August: August was a productive month for research so I didn’t blog as often as I would have liked; I re-submitted my NRSA and I also traveled to Rhode Island to attend and present at a sleep retreat hosted by my undergraduate advisor. August was also a very emotional month because I learned that my cousin had been in a near fatal motorcycle accident. He was given less than a 5% chance to survive. Although Jimmie has been a fighter, and his medical outlook has changed considerably since the accident, he still, unfortunately, is in a vegetative state.
September: In most of my 9 posts throughout September, I highlighted recent discoveries on the mechanisms of sleep at physiological and molecular levels, including the assessment of “sleep in a dish.” I also did an assessment of papers published on PubMed pertaining to the psychobiological consequences of 9/11. Lastly, via Huffington Post, I learned about a rising [brain] epidemic afflicting the Southwest called neurocysticerosis which manifests from a parasitic tapeworm found in unsanitary and undercooked pork.
October: Once again, I was selected to be a neuroblogger at the annual Society for Neuroscience meeting. The conference was held in New Orleans (finally!!!) which I had been yearning to visit since high school when we were denied marching in the Sugar Bowl parade because of its proximity to 9/11. The meeting was very frustrating because we came to learn that there was a significantly larger representation of basic sleep research at that meeting compared with our annual sleep meeting. After the meeting, I featured some cool technology that I was introduced to at SfN, including an at home EEG data acquistion system, and I very proudly wrote about a paper that I had recently published with a lab mate from graduate school; the study had taken almost four years to complete because we had to wait nearly two years for the animals to be of experimental age, it took about 6 months to undertake, another few months to analyze, and about a year to get published in its final form. The study examined the modulatory effects of aging and exercise on ethanol consumption in Syrian hamsters.

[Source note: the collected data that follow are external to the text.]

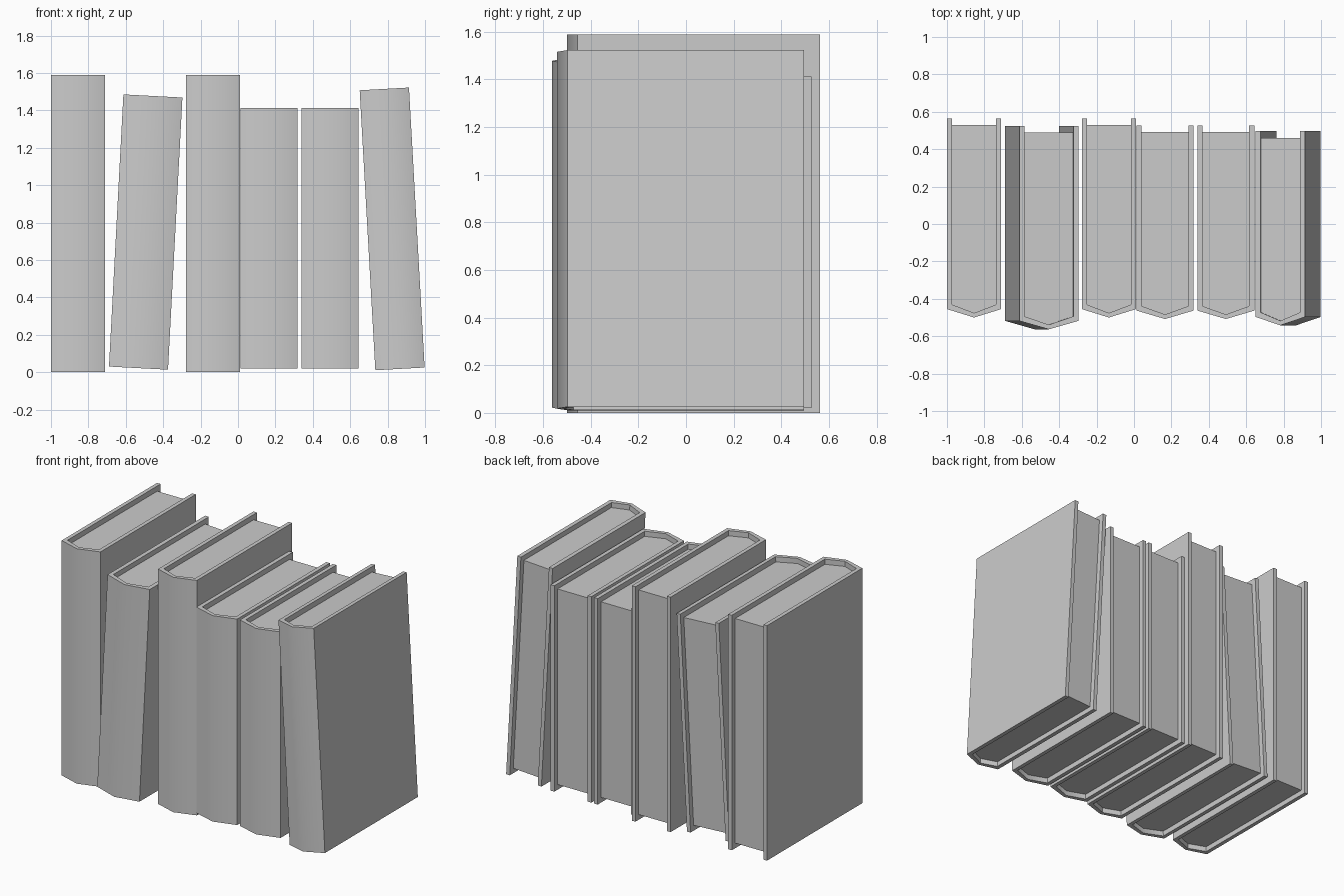
import bpy, bmesh
from math import radians

cube = bpy.data.objects.get("Cube")
if cube:
    bpy.data.objects.remove(cube, do_unlink=True)

grey = bpy.data.materials.new("plain_grey")
grey.use_nodes = True
grey.diffuse_color = (0.6, 0.6, 0.6, 1)
grey.node_tree.nodes["Principled BSDF"].inputs["Base Color"].default_value = (0.6, 0.6, 0.6, 1)

BOARD = 0.027     # cover thickness
RECESS = 0.035    # how far the pages sit inside the cover
BULGE = 0.045     # how far the spine stands out


def prism(name, outline, z0, z1, place, tilt):
    """Extrude a plan outline from z0 to z1, then lean it sideways."""
    bm = bmesh.new()
    base = bm.faces.new([bm.verts.new((x, y, z0)) for x, y in outline])
    top = bmesh.ops.extrude_face_region(bm, geom=[base], use_keep_orig=True)
    bmesh.ops.translate(bm, vec=(0, 0, z1 - z0),
                        verts=[v for v in top["geom"] if isinstance(v, bmesh.types.BMVert)])
    bmesh.ops.recalc_face_normals(bm, faces=bm.faces)
    mesh = bpy.data.meshes.new(name)
    bm.to_mesh(mesh)
    bm.free()
    mesh.materials.append(grey)
    obj = bpy.data.objects.new(name, mesh)
    obj.location = place
    obj.rotation_euler.y = radians(tilt)
    bpy.context.collection.objects.link(obj)
    bpy.ops.object.select_all(action="DESELECT")
    obj.select_set(True)
    bpy.context.view_layer.objects.active = obj
    bpy.ops.object.shade_smooth_by_angle(angle=radians(40))


def wrap(half, back, front):
    """Open outline running down one board, round the spine and up the other."""
    shoulder = front + BULGE
    return [(-half, back), (-half, shoulder), (0, front), (half, shoulder), (half, back)]


def book(name, x, z, width, height, front, back, tilt=0):
    half = width / 2
    outer = wrap(half, back, front)
    inner = wrap(half - BOARD, back, front + BOARD * 0.9)
    pages = wrap(half - BOARD, back - RECESS, front + BOARD * 0.9)
    place = (x, 0, z)
    prism(name + "_cover", outer + inner[::-1], 0, height, place, tilt)
    prism(name + "_pages", pages, RECESS, height - RECESS, place, tilt)


# Row of books, left to right as seen from the front
book("tall_book_a", -0.855, 0.0, 0.29, 1.588, -0.5, 0.563)
book("leaning_wide_book", -0.532, 0.022, 0.316, 1.457, -0.563, 0.524, 3.03)
book("tall_book_b", -0.134, 0.0, 0.29, 1.588, -0.5, 0.563)
book("short_book_a", 0.166, 0.02, 0.304, 1.392, -0.508, 0.527)
book("short_book_b", 0.491, 0.02, 0.304, 1.392, -0.508, 0.527)
book("leaning_thin_book", 0.866, 0.018, 0.264, 1.499, -0.542, 0.496, -3.2)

November/December: A majority of my posts focused on the metabolic and physiological benefits of crossfit . Towards the end of November, I began a three weekend circuit of competitions. The team that I compete on is graciously sponsored by companies specializing in apparel (Rx for Time, Hylete), nutrition (MHP), and accelerated recovery and enhanced athletic performance (Icebox Cryotherapy). I briefly highlighted the benefits of and my personal experiences with cryotherapy, which I will say has tremendously contributed to deeper, more consolidated sleep at night and improved my tolerance to winter temperatures in addition to its ability to mitigate soreness and inflammation.

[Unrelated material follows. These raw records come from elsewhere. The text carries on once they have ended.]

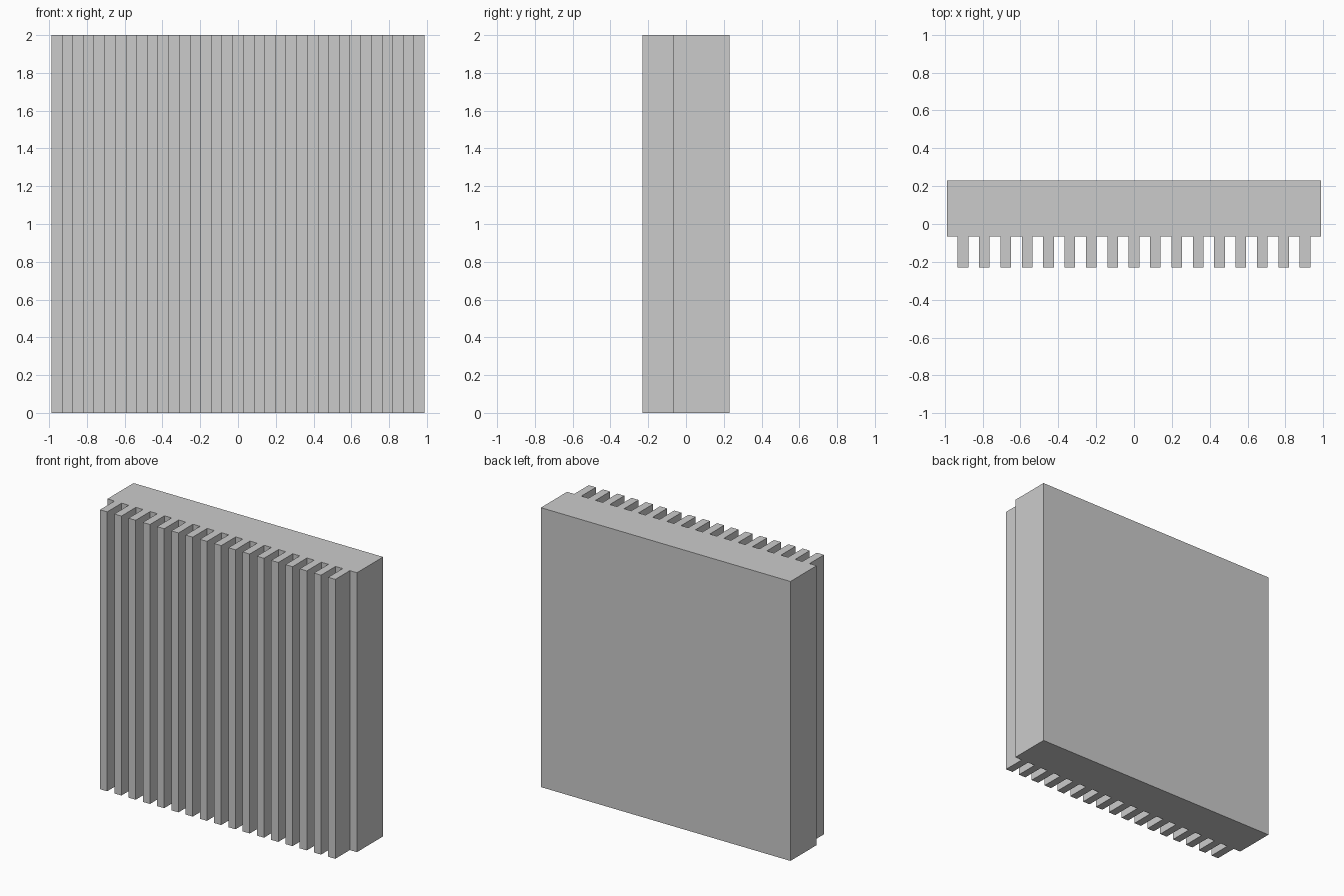
import bpy, bmesh

if "Cube" in bpy.data.objects:
    bpy.data.objects.remove(bpy.data.objects["Cube"])

HALF_W, HEIGHT = 0.988, 2.0
BACK, FACE, TIP = 0.23, -0.066, -0.23
FINS = 17
step = 2 * HALF_W / (2 * FINS + 1)   # ribs and gaps share one width

# Comb-shaped plan outline: plain slab behind, ribs along the front
outline = [(HALF_W, BACK), (-HALF_W, BACK), (-HALF_W, FACE)]
for i in range(FINS):
    x0 = -HALF_W + (2 * i + 1) * step
    x1 = x0 + step
    outline += [(x0, FACE), (x0, TIP), (x1, TIP), (x1, FACE)]
outline.append((HALF_W, FACE))

# Extrude the outline upward into the ribbed panel
bm = bmesh.new()
base = bm.faces.new([bm.verts.new((x, y, 0)) for x, y in outline])
top = bmesh.ops.extrude_face_region(bm, geom=[base], use_keep_orig=True)
verts = [v for v in top["geom"] if isinstance(v, bmesh.types.BMVert)]
bmesh.ops.translate(bm, verts=verts, vec=(0, 0, HEIGHT))
bmesh.ops.recalc_face_normals(bm, faces=bm.faces)

mesh = bpy.data.meshes.new("ribbed_wall_panel")
bm.to_mesh(mesh)
bm.free()
panel = bpy.data.objects.new("ribbed_wall_panel", mesh)
bpy.context.collection.objects.link(panel)
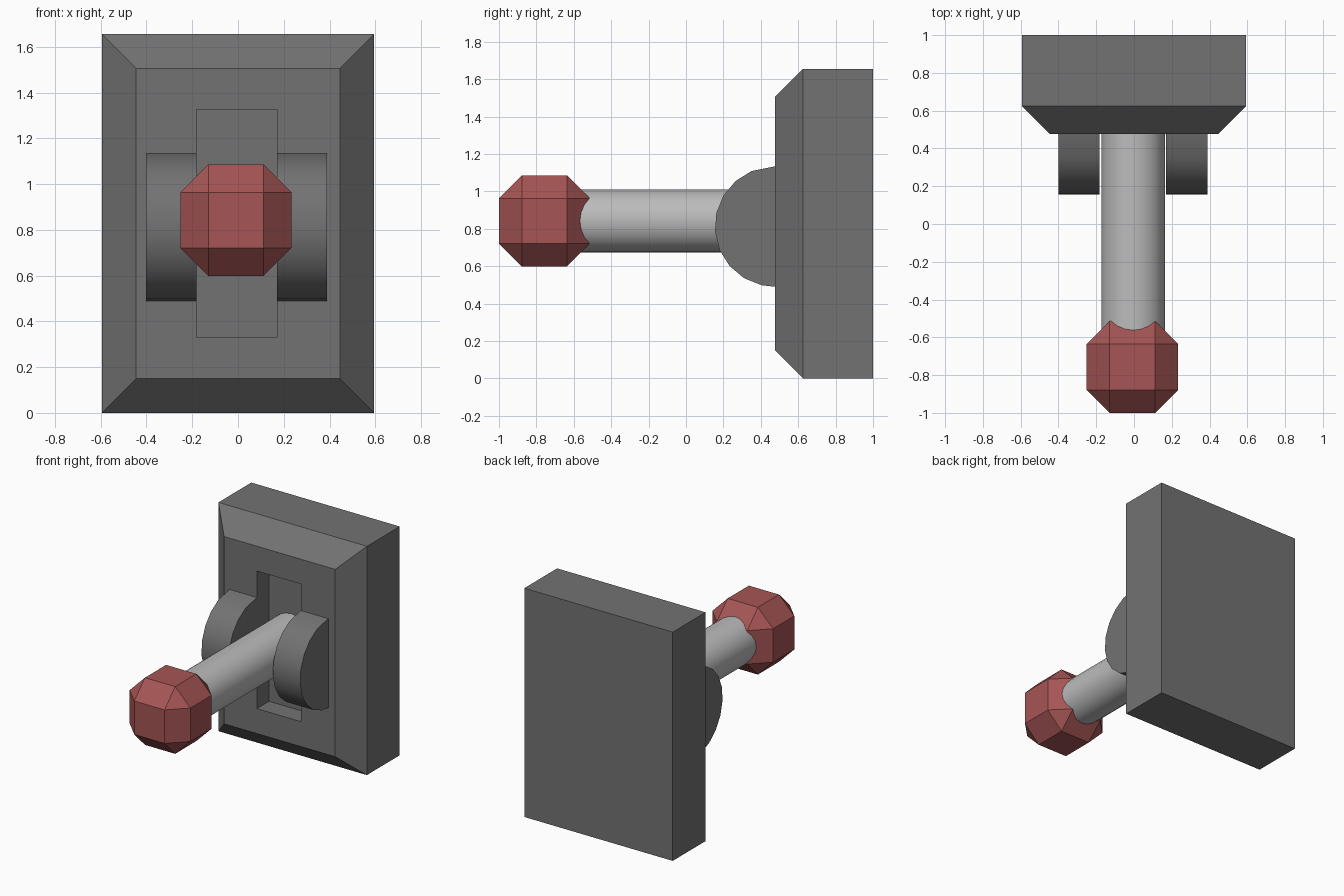
import bpy, bmesh
from math import sin, cos, radians
from mathutils import Matrix

if "Cube" in bpy.data.objects:
    bpy.data.objects.remove(bpy.data.objects["Cube"])


def material(name, rgb):
    m = bpy.data.materials.new(name)
    m.diffuse_color = (*rgb, 1)
    m.use_nodes = True
    m.node_tree.nodes["Principled BSDF"].inputs["Base Color"].default_value = m.diffuse_color
    return m


DARK = material("dark_grey", (0.17, 0.17, 0.17))
LIGHT = material("light_grey", (0.5, 0.5, 0.5))
RED = material("red", (0.38, 0.09, 0.09))


def finish(bm, name, mat, smooth=False):
    bmesh.ops.recalc_face_normals(bm, faces=bm.faces)
    me = bpy.data.meshes.new(name)
    bm.to_mesh(me)
    bm.free()
    me.materials.append(mat)
    ob = bpy.data.objects.new(name, me)
    bpy.context.collection.objects.link(ob)
    if smooth:
        bpy.ops.object.select_all(action='DESELECT')
        ob.select_set(True)
        bpy.context.view_layer.objects.active = ob
        bpy.ops.object.shade_smooth_by_angle(angle=radians(35))
    return ob


def loft(rings, name, mat, smooth=False):
    """Skin a list of closed rings and cap both ends."""
    bm = bmesh.new()
    loops = [[bm.verts.new(p) for p in ring] for ring in rings]
    n = len(loops[0])
    for a, b in zip(loops, loops[1:]):
        for i in range(n):
            j = (i + 1) % n
            bm.faces.new((a[i], a[j], b[j], b[i]))
    bm.faces.new(loops[0])
    bm.faces.new(loops[-1])
    return finish(bm, name, mat, smooth)


def rect(cx, half_w, z0, z1, y):
    return [(cx - half_w, y, z0), (cx + half_w, y, z0),
            (cx + half_w, y, z1), (cx - half_w, y, z1)]


# wall plate: back, chamfer, front face, then the recessed slot
loft([rect(0, 0.594, 0, 1.655, 1.0),
      rect(0, 0.594, 0, 1.655, 0.625),
      rect(0, 0.445, 0.15, 1.505, 0.476),
      rect(-0.006, 0.176, 0.33, 1.325, 0.476),
      rect(-0.006, 0.176, 0.33, 1.325, 0.615)], "wall_plate", DARK)

# pair of rounded hinge cheeks on either side of the slot
R, CY, CZ = 0.322, 0.476, 0.812
arc = [(CY, CZ + R)]
arc += [(CY - R * cos(radians(a)), CZ + R * sin(radians(a)))
        for a in range(67, -80, -18)]
arc += [(CY, CZ - R)]
for side, label in ((-1, "left"), (1, "right")):
    loft([[(-0.006 + side * d, y, z) for y, z in arc] for d in (0.176, 0.395)],
         "hinge_cheek_" + label, DARK, True)

# lever shaft, from inside the grip to the slot floor
bm = bmesh.new()
bmesh.ops.create_cone(bm, cap_ends=True, segments=24, radius1=0.169,
                      radius2=0.169, depth=1.215)
bmesh.ops.transform(bm, verts=bm.verts, matrix=Matrix.Translation((-0.004, 0.0075, 0.842))
                    @ Matrix.Rotation(radians(90), 4, 'X'))
finish(bm, "lever_shaft", LIGHT, True)

# faceted grip: cube with every edge chamfered
bm = bmesh.new()
bmesh.ops.create_cube(bm, size=0.486)
bmesh.ops.bevel(bm, geom=bm.edges[:], offset=0.122, segments=1, affect='EDGES')
bmesh.ops.translate(bm, verts=bm.verts, vec=(-0.009, -0.757, 0.842))
finish(bm, "lever_grip", RED)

At last, I would like to thank all of my readers for your continued support of my blog. In 2013, I aim to more frequently post about recent progress in circadian rhythms research because I have recently become a part of the communications committee for the Society for Research on Biological Rhythms. I have also recently agreed to have my blog content syndicated on Newstex.